If we take it at face value (leav­ing aside whether that’s proper), the Flynn in­ter­cept re­veals a pres­i­dent-elect ap­par­ently wor­ried that his for­eign pol­icy would be un­der­mined by his own gov­ern­ment’s in­tel­li­gence agen­cies. It would be eas­ier to dis­miss that fear as yet an­other fit of Trumpian para­noia if it didn’t seem like we were learn­ing about that con­ver­sa­tion from wire­taps.

Pro­gres­sives who’ve re­cently learned to stop wor­ry­ing and love the sur­veil­lance state should think hard about the prece­dent such leaks set — and the im­plicit mes­sage they send to po­lit­i­cal ac­tors — even if any par­tic­u­lar in­stance can be jus­ti­fied as serv­ing the pub­lic in­ter­est. The leaks may not be, as con­ser­va­tive me­dia would have it, the only real scan­dal, but no­body should be too en­thu­si­as­tic about the prospect of liv­ing in a coun­try where of­fi­cials who an­tag­o­nize spy agen­cies find their tele­phone con­ver­sa­tions quoted in news head­lines.

Trump fans, mean­while, should not make the mis­take of think­ing that the only rea­son to worry about the deep state is that it re­mains Barack Obama’s deep state.
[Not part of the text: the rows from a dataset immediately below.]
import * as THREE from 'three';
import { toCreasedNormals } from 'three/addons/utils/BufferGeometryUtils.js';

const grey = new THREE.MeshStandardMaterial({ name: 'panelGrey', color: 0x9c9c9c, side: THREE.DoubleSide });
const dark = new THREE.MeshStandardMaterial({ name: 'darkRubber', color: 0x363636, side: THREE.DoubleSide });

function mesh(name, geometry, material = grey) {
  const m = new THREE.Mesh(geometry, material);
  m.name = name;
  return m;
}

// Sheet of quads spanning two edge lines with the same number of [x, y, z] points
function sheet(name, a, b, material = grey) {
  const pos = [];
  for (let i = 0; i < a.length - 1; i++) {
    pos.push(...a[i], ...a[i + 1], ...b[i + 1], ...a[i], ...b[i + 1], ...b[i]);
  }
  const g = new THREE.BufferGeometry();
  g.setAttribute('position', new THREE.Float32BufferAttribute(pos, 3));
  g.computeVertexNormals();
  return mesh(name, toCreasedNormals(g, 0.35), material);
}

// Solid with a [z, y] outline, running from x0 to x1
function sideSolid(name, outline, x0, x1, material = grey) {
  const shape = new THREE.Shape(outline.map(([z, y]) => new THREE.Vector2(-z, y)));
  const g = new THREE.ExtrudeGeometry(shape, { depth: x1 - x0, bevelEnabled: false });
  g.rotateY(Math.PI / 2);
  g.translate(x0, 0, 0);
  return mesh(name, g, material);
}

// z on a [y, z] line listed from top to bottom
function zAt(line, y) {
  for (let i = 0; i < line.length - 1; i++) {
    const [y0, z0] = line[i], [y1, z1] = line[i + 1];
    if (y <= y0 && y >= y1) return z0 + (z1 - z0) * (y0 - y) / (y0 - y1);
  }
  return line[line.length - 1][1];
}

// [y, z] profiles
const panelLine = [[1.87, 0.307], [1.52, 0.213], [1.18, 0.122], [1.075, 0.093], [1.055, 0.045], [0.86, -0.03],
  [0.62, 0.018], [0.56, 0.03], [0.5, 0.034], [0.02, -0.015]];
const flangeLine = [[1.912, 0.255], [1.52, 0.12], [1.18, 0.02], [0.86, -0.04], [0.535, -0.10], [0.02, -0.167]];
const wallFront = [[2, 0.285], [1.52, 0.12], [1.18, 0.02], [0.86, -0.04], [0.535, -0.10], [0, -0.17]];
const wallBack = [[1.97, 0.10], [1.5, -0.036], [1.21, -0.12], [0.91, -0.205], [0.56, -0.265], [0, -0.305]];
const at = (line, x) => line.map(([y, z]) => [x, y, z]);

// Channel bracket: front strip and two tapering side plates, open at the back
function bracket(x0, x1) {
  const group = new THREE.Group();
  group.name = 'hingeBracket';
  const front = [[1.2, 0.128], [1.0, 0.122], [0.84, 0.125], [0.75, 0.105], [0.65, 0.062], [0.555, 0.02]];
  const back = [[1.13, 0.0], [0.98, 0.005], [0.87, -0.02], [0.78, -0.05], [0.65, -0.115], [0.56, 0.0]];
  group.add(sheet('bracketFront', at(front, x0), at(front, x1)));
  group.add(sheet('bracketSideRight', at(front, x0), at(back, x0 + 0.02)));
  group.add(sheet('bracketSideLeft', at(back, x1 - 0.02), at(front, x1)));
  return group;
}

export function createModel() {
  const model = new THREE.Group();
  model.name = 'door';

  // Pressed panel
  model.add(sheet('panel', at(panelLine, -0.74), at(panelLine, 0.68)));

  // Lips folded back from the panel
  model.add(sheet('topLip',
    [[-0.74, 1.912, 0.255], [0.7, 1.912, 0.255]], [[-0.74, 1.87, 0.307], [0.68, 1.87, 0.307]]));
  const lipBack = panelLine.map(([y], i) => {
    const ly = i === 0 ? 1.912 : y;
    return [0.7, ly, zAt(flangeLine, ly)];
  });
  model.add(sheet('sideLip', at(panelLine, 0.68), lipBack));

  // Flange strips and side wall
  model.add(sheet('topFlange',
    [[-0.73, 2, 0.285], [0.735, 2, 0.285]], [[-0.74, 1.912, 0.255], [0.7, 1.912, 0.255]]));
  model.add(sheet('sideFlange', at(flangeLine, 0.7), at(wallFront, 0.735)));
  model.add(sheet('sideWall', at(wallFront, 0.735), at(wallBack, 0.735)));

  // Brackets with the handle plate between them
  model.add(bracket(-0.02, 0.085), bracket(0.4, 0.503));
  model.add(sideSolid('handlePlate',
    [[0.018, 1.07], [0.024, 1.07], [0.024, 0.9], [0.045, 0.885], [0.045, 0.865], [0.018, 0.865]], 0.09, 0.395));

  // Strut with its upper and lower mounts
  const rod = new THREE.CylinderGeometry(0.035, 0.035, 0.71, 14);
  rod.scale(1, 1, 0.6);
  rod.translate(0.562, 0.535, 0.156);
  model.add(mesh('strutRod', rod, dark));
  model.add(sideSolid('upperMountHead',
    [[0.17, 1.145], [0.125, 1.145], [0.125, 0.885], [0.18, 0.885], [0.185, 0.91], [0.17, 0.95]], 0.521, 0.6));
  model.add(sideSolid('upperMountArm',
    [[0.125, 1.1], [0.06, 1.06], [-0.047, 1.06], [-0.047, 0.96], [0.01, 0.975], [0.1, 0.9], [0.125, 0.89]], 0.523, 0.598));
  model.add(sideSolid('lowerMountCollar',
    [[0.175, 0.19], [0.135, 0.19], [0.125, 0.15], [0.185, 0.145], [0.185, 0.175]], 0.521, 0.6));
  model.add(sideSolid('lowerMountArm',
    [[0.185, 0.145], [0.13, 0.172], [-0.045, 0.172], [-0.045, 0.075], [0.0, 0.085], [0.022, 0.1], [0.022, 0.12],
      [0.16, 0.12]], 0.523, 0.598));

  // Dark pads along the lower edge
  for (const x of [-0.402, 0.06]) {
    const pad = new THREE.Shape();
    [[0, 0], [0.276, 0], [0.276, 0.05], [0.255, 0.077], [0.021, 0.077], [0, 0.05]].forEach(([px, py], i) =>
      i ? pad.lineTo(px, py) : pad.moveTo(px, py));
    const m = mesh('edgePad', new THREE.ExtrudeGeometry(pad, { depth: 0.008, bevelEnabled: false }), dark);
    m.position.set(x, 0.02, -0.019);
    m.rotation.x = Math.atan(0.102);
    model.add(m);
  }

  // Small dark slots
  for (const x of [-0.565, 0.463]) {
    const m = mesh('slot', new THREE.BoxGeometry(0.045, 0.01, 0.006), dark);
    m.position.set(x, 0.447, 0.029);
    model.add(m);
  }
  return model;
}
The most ef­fec­tive bul­wark against abuse of the in­tel­li­gence com­mu­nity’s power is not the bod­ies charged with over­see­ing the spy agen­cies — all ul­ti­mately de­pend on can­dor and dis­clo­sure from the agen­cies them­selves — but the frag­ile cul­ture of re­straint that fit­fully emerged in the af­ter­math of the scan­dals of the 1960s and ’70s. What­ever re­mains of that cul­ture 16 years into the war on ter­ror­ism, hol­low­ing out the in­tel­li­gence bu­reau­cracy to make room for ap­pointees se­lected for their per­sonal loy­alty to Trump would prob­a­bly fin­ish it off.

Newspapers in English

Newspapers from USA

© PressReader. All rights reserved.